America is shifting gears on plans for the installation of a new infrastructure grid — an electric vehicle (EV) charging network — across the country.
As part of a $2 trillion infrastructure bill, president Biden has put forward a plan to invest $174 billion through grant and incentive schemes into the development and adoption of EVs across the country.
In March, America officially passed the 100,000 mark of public EV charging stations, according to the Department of Energy’s Alternative Fuel Data Center.
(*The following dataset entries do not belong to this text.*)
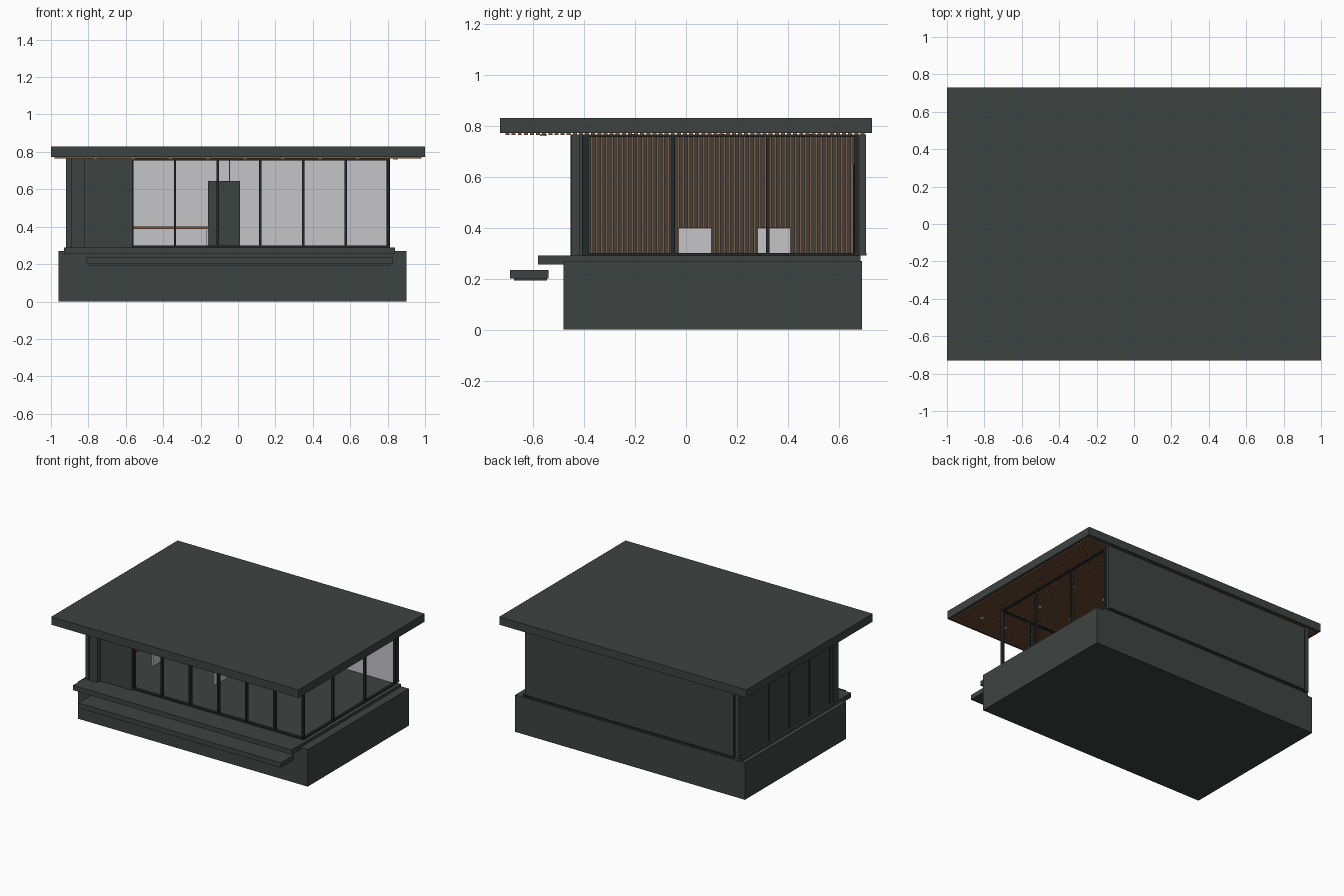
import bpy, bmesh
from mathutils import Matrix, Vector

cube = bpy.data.objects.get("Cube")
if cube:
    bpy.data.objects.remove(cube, do_unlink=True)


def material(name, r, g, b):
    m = bpy.data.materials.new(name)
    m.use_nodes = True
    m.diffuse_color = (r, g, b, 1)
    m.node_tree.nodes["Principled BSDF"].inputs["Base Color"].default_value = (r, g, b, 1)
    return m


DARK = material("charcoal cladding", 0.048, 0.056, 0.054)
FRAME = material("black frame", 0.018, 0.021, 0.021)
WOOD = material("warm timber", 0.22, 0.105, 0.05)
LIGHT = material("pale plaster", 0.56, 0.56, 0.58)


def finish(bm, name, mat):
    mesh = bpy.data.meshes.new(name)
    bm.to_mesh(mesh)
    bm.free()
    mesh.materials.append(mat)
    obj = bpy.data.objects.new(name, mesh)
    bpy.context.scene.collection.objects.link(obj)
    return obj


def boxes(name, mat, spans):
    """One object made of boxes, each given as x, y and z ranges."""
    bm = bmesh.new()
    for x, y, z in spans:
        centre = Vector([(a + b) / 2 for a, b in (x, y, z)])
        size = [b - a for a, b in (x, y, z)]
        bmesh.ops.create_cube(bm, size=1, matrix=Matrix.Translation(centre) @ Matrix.Diagonal((*size, 1)))
    return finish(bm, name, mat)


def around(c, w):
    return (c - w / 2, c + w / 2)


FLOOR, CEIL = 0.29, 0.765
WALL = (FLOOR, CEIL)

# Plinth, deck and front step
boxes("plinth", DARK, [((-0.96, 0.90), (-0.48, 0.69), (0, 0.27))])
boxes("floor_slab", DARK, [((-0.93, 0.84), (-0.48, 0.685), (0.26, FLOOR))])
boxes("front_deck", DARK, [((-0.93, 0.84), (-0.58, -0.47), (0.255, FLOOR))])
boxes("front_step", DARK, [((-0.81, 0.83), (-0.69, -0.54), (0.20, 0.235)),
                           ((-0.79, 0.81), (-0.675, -0.545), (0.193, 0.20))])

# Flat roof with slatted soffit
boxes("roof", DARK, [((-1, 1), (-0.73, 0.73), (0.772, 0.83))])
pitch = 0.024
boxes("soffit_slats", WOOD,
      [((-0.98, 0.98), around(-0.70 + i * pitch, pitch * 0.65), (0.764, 0.774)) for i in range(59)])

# Soffit downlights
bm = bmesh.new()
spots = [(0.84 - 0.2 * i, -0.56) for i in range(9)]
spots += [(x, y) for x in (0.64, 0.38, 0.12, -0.14, -0.4) for y in (-0.2, 0.14, 0.48)]
for x, y in spots:
    bmesh.ops.create_cone(bm, cap_ends=True, segments=12, radius1=0.012, radius2=0.012,
                          depth=0.008, matrix=Matrix.Translation((x, y, 0.764)))
finish(bm, "downlights", LIGHT)

# Closed side wall with panel joints outside and timber slats inside
boxes("side_wall", DARK, [((-0.915, -0.89), (-0.44, 0.68), WALL)])
boxes("side_wall_joints", FRAME,
      [((-0.919, -0.91), around(0.35 - 0.235 * i, 0.008), WALL) for i in range(4)])
slat = 0.02
boxes("side_wall_slats", WOOD,
      [((-0.892, -0.88), around(-0.37 + i * slat, slat * 0.5), WALL) for i in range(52)])

# Front closed bay
boxes("front_pier", DARK, [((-0.92, -0.82), (-0.45, -0.39), WALL)])
boxes("front_panel", DARK, [((-0.82, -0.565), (-0.42, -0.39), WALL)])
boxes("front_pier_joint", FRAME, [(around(-0.89, 0.005), (-0.453, -0.44), WALL)])

# Back wall: cladding outside, plaster inside
boxes("back_wall", DARK, [((-0.88, 0.81), (0.68, 0.705), WALL)])
boxes("back_wall_plaster", LIGHT, [((-0.89, 0.80), (0.668, 0.681), WALL)])
boxes("back_corner_post", DARK, [((-0.92, -0.895), (0.675, 0.70), WALL)])
boxes("back_wall_trim", FRAME, [((-0.88, 0.81), (0.70, 0.708), (FLOOR, 0.3)),
                                ((-0.895, -0.88), (0.68, 0.698), WALL)])
boxes("back_door", DARK, [((-0.16, 0.012), (0.658, 0.67), (FLOOR, 0.645))])
boxes("back_door_leaf_joint", FRAME, [(around(-0.105, 0.004), (0.655, 0.66), (FLOOR, 0.645))])
boxes("back_wall_joint", FRAME, [(around(-0.045, 0.004), (0.665, 0.67), (0.645, CEIL))])

# Open window frames on the front and the side
bar = 0.013
front_y, side_x = around(-0.395, 0.025), around(0.803, 0.02)
front = [(around(-0.565 + 0.2283 * i, bar), front_y, WALL) for i in range(7)]
front += [((-0.565, 0.81), front_y, (z, z + 0.01)) for z in (FLOOR, CEIL - 0.01)]
side = [(side_x, around(-0.05 + 0.37 * i, bar), WALL) for i in range(2)]
side += [(side_x, (0.66, 0.68), WALL)]
side += [(side_x, (-0.4, 0.68), (z, z + 0.01)) for z in (FLOOR, CEIL - 0.01)]
boxes("front_window_frame", FRAME, front)
boxes("side_window_frame", FRAME, side)

# Two long tables with timber tops and pale end panels
for label, y in (("front", (-0.03, 0.10)), ("back", (0.28, 0.41))):
    boxes(label + "_table_top", WOOD, [((-0.68, -0.16), y, (0.388, 0.40))])
    boxes(label + "_table_ends", LIGHT,
          [((x, x + 0.014), y, (FLOOR, 0.39)) for x in (-0.68, -0.172)])
    boxes(label + "_table_edge", LIGHT, [((-0.162, -0.157), y, (0.385, 0.397))])
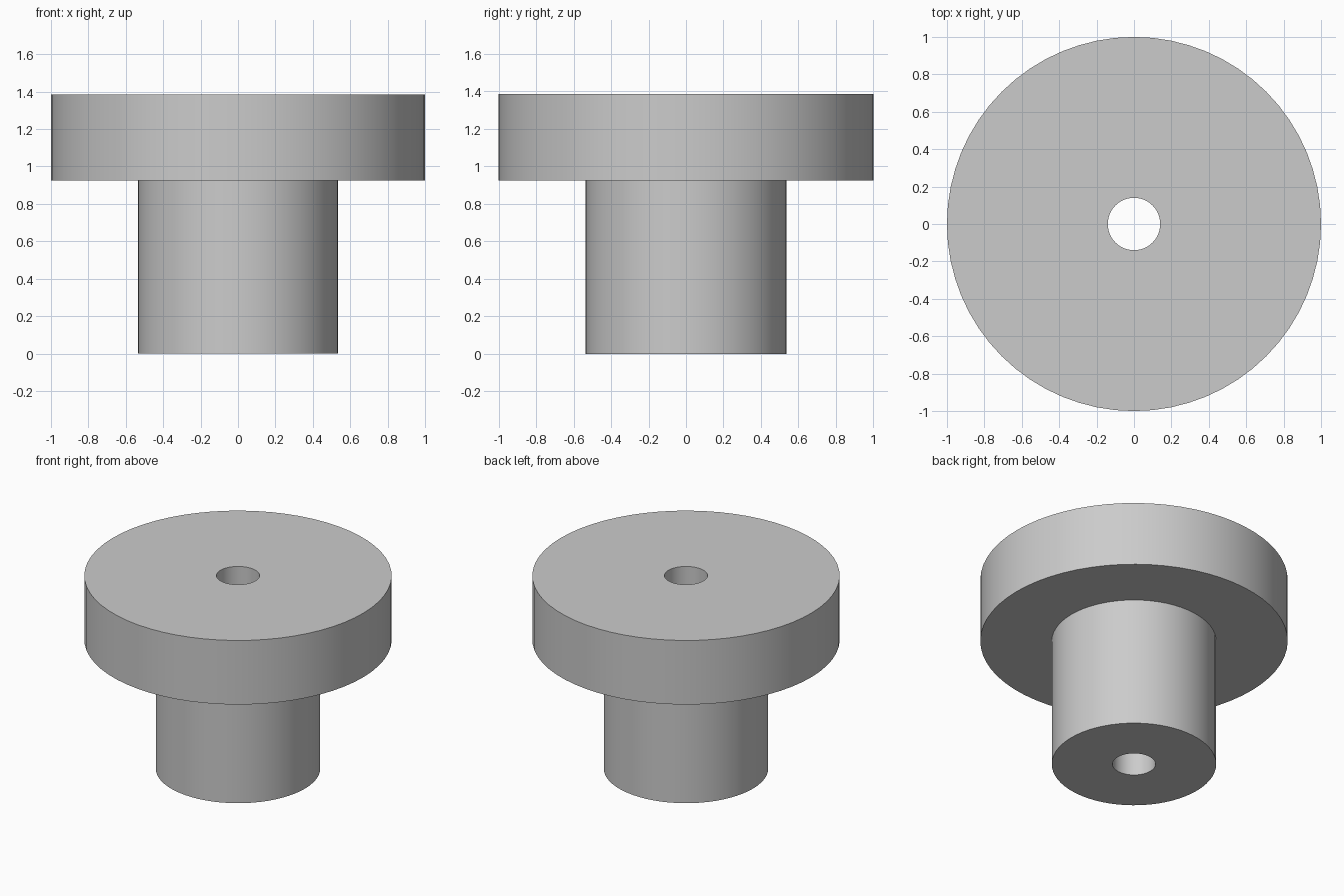
import bpy
import bmesh
import math
from mathutils import Matrix

cube = bpy.data.objects.get("Cube")
if cube:
    bpy.data.objects.remove(cube, do_unlink=True)

SEGMENTS = 64
BORE, STEM, FLANGE = 0.14, 0.535, 1.0
SHOULDER, TOP = 0.925, 1.385

# Plain grey material
grey = bpy.data.materials.new("plain grey")
grey.use_nodes = True
colour = (0.6, 0.6, 0.6, 1)
grey.diffuse_color = colour
grey.node_tree.nodes["Principled BSDF"].inputs["Base Color"].default_value = colour


def lathe(name, profile):
    """Revolve a closed (radius, height) profile around z."""
    bm = bmesh.new()
    rings = []
    for i in range(SEGMENTS):
        turn = Matrix.Rotation(math.tau * i / SEGMENTS, 3, "Z")
        rings.append([bm.verts.new((r, 0, z)) for r, z in profile])
        bmesh.ops.rotate(bm, verts=rings[-1], matrix=turn)
    n = len(profile)
    for i, ring in enumerate(rings):
        after = rings[(i + 1) % SEGMENTS]
        for j in range(n):
            k = (j + 1) % n
            bm.faces.new((ring[j], after[j], after[k], ring[k]))
    bmesh.ops.recalc_face_normals(bm, faces=bm.faces)
    mesh = bpy.data.meshes.new(name)
    bm.to_mesh(mesh)
    bm.free()
    mesh.materials.append(grey)
    obj = bpy.data.objects.new(name, mesh)
    bpy.context.collection.objects.link(obj)
    return obj


# Stem and wide flange turned as one piece, with a bore right through
bushing = lathe("flanged_bushing", [
    (BORE, 0), (STEM, 0), (STEM, SHOULDER),
    (FLANGE, SHOULDER), (FLANGE, TOP), (BORE, TOP),
])

# Smooth round walls, sharp rims
bpy.ops.object.select_all(action="DESELECT")
bushing.select_set(True)
bpy.context.view_layer.objects.active = bushing
bpy.ops.object.shade_smooth_by_angle(angle=math.radians(30))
Now, the Biden administration wants the construction of 500,000 charging stations by 2030. To put this in perspective, there are 168,000 gas stations in America, according to the US Department of Energy.
The majority of EV charges will likely be done from people’s homes, but for longer journeys, fast charging stations will be essential to the success of EVs — no one wants their car to run out of charge halfway down Route 20. So, the plan is for new chargers to be distributed throughout convenient spaces such as public parking and apartment buildings.
At the moment, the EVs using the current network of charging stations are predominantly Tesla, which dominates the American market. In the last 3 years, Tesla held all three top spots with the Tesla Model X, Model S and Model 3, selling 430,592 out of a total combined unit sales of 568,881. But the other automotive companies are investing heavily to catch up. Between 2020 and 2025, GM will invest more than $27 billion in EV and AV (automated vehicle) product development.
It is a vast project and there will be, of course, bumps in the road. So many more EVs means a need for much more cleaner electricity and more efficient transmission cables. And EV sales in the US still account for only 2% of the overall car market.
But most analysts and companies believe we are now turning the corner. In the US alone, the number of EVs on the roads is projected to reach 18.7 million by 2030, about 7% market share, according to the Edison Electric Institute. The institute estimates about 9.6 million charge ports will be required to support this number of EVs.
Biden hopes his infrastructure bill will stimulate investment and create jobs, not only with charging stations, but across the EV sector with technology development, manufacturing, the power grid, and the mining of the raw materials needed to build this future. Which means a major potential upswing for the nickel industry, a mission component of EVs, to keep up with demand.